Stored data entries
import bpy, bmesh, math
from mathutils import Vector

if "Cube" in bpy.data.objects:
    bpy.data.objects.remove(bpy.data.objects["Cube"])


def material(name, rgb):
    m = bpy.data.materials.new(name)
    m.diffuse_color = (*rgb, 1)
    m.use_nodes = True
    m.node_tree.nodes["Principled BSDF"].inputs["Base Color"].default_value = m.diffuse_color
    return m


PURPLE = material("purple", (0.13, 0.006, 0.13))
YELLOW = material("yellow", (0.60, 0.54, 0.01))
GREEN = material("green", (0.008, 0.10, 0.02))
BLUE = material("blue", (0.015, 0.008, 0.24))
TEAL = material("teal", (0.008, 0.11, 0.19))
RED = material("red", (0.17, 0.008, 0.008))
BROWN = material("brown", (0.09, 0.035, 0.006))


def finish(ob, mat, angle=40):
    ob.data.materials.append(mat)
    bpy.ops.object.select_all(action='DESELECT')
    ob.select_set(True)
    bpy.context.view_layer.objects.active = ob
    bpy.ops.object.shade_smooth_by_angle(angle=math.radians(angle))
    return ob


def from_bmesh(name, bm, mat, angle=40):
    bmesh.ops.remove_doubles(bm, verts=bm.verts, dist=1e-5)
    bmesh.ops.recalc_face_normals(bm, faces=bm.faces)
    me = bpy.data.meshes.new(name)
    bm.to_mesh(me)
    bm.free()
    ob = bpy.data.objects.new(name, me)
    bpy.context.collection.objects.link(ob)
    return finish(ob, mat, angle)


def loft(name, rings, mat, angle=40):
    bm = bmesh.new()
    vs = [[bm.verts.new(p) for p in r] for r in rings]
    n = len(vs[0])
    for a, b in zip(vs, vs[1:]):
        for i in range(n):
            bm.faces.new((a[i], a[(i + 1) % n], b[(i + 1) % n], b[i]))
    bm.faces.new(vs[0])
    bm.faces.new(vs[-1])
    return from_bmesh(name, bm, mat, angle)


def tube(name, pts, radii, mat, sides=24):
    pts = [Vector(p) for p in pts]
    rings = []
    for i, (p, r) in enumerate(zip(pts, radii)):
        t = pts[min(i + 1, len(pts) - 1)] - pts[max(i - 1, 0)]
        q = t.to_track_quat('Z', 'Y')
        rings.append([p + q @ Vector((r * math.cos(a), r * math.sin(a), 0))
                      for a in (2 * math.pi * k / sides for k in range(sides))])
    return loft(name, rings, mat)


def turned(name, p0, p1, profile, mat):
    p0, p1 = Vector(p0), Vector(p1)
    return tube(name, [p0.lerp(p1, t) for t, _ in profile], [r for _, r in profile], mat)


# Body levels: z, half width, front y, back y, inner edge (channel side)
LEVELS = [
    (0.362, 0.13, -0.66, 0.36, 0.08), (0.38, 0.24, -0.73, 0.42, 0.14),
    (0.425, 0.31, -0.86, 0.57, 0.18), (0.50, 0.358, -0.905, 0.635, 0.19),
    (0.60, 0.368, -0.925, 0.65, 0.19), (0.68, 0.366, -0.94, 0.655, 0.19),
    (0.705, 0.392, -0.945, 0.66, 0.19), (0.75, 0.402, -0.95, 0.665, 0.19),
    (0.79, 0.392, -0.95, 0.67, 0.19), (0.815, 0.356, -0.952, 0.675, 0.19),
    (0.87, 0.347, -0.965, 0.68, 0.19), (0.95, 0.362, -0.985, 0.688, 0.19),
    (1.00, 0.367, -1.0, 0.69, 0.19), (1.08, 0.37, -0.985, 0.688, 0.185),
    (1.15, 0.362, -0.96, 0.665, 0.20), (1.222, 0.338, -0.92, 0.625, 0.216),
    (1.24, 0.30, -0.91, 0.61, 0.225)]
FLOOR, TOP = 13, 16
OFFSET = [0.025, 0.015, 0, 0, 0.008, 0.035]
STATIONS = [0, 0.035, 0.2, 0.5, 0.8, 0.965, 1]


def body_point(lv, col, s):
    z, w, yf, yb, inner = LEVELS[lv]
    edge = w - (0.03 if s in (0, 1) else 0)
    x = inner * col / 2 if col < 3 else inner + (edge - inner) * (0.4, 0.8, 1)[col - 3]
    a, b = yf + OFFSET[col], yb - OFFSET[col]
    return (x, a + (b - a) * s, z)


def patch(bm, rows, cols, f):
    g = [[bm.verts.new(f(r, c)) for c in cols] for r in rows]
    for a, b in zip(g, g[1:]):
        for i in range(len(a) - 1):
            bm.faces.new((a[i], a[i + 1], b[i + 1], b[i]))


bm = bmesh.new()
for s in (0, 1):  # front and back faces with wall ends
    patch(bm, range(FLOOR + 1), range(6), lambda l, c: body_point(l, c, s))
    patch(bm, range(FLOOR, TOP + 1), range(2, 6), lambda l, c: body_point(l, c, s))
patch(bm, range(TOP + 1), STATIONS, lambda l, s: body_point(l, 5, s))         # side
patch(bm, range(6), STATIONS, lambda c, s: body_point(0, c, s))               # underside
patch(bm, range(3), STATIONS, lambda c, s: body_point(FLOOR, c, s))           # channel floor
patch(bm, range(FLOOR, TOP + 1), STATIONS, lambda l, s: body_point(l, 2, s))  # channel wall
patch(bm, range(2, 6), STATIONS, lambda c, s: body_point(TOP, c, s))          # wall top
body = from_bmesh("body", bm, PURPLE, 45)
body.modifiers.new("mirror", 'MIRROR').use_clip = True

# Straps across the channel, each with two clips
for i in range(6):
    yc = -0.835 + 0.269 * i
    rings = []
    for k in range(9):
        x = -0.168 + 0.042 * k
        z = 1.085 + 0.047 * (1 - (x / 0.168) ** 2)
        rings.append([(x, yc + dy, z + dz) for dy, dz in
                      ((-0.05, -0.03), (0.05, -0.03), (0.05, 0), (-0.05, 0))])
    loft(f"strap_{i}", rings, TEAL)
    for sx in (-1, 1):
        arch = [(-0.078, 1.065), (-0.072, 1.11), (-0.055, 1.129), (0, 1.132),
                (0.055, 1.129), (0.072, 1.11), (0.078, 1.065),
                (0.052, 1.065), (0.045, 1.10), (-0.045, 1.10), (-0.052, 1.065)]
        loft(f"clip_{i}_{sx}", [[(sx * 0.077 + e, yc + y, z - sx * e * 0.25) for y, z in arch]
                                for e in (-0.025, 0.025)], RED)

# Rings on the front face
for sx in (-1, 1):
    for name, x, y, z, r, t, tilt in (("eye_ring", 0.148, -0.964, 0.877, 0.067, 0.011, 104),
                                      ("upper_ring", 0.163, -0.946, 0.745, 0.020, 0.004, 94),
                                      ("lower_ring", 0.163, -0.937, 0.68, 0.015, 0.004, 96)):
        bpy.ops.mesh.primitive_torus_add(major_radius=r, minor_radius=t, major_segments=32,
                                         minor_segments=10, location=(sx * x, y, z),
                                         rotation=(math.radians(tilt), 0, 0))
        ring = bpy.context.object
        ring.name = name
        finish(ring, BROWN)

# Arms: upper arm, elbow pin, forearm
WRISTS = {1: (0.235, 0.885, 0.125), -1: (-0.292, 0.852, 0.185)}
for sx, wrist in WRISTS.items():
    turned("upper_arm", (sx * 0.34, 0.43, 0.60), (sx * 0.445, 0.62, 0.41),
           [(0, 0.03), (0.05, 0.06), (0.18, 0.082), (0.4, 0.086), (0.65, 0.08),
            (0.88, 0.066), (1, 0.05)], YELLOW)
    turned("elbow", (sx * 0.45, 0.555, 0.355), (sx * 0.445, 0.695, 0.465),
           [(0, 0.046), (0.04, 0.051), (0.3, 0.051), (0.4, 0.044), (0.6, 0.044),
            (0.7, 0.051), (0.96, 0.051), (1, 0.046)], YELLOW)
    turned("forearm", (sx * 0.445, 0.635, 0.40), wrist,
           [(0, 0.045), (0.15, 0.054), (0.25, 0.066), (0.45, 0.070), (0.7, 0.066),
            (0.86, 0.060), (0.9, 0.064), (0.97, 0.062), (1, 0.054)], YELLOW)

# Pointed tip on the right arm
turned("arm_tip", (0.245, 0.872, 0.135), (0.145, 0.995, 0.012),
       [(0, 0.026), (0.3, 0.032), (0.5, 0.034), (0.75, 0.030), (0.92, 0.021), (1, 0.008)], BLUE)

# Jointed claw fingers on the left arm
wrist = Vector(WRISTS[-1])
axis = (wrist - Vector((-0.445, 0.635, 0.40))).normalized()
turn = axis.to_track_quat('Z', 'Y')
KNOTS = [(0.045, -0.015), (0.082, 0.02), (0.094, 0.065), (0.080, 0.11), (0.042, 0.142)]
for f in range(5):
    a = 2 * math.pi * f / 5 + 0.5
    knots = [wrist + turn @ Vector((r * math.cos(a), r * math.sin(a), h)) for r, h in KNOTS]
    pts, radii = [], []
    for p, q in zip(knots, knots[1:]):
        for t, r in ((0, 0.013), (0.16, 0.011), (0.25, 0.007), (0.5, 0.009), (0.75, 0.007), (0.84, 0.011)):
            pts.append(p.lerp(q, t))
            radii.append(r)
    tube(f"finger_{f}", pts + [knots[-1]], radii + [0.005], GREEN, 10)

→ HOW TO COMPLETE THIS TASK: Give an exact copy of the lines from the one with "pts.append(p.lerp(q, t))" through the end of the entries, both ends included.

→ WRITTEN ANSWER:
            pts.append(p.lerp(q, t))
            radii.append(r)
    tube(f"finger_{f}", pts + [knots[-1]], radii + [0.005], GREEN, 10)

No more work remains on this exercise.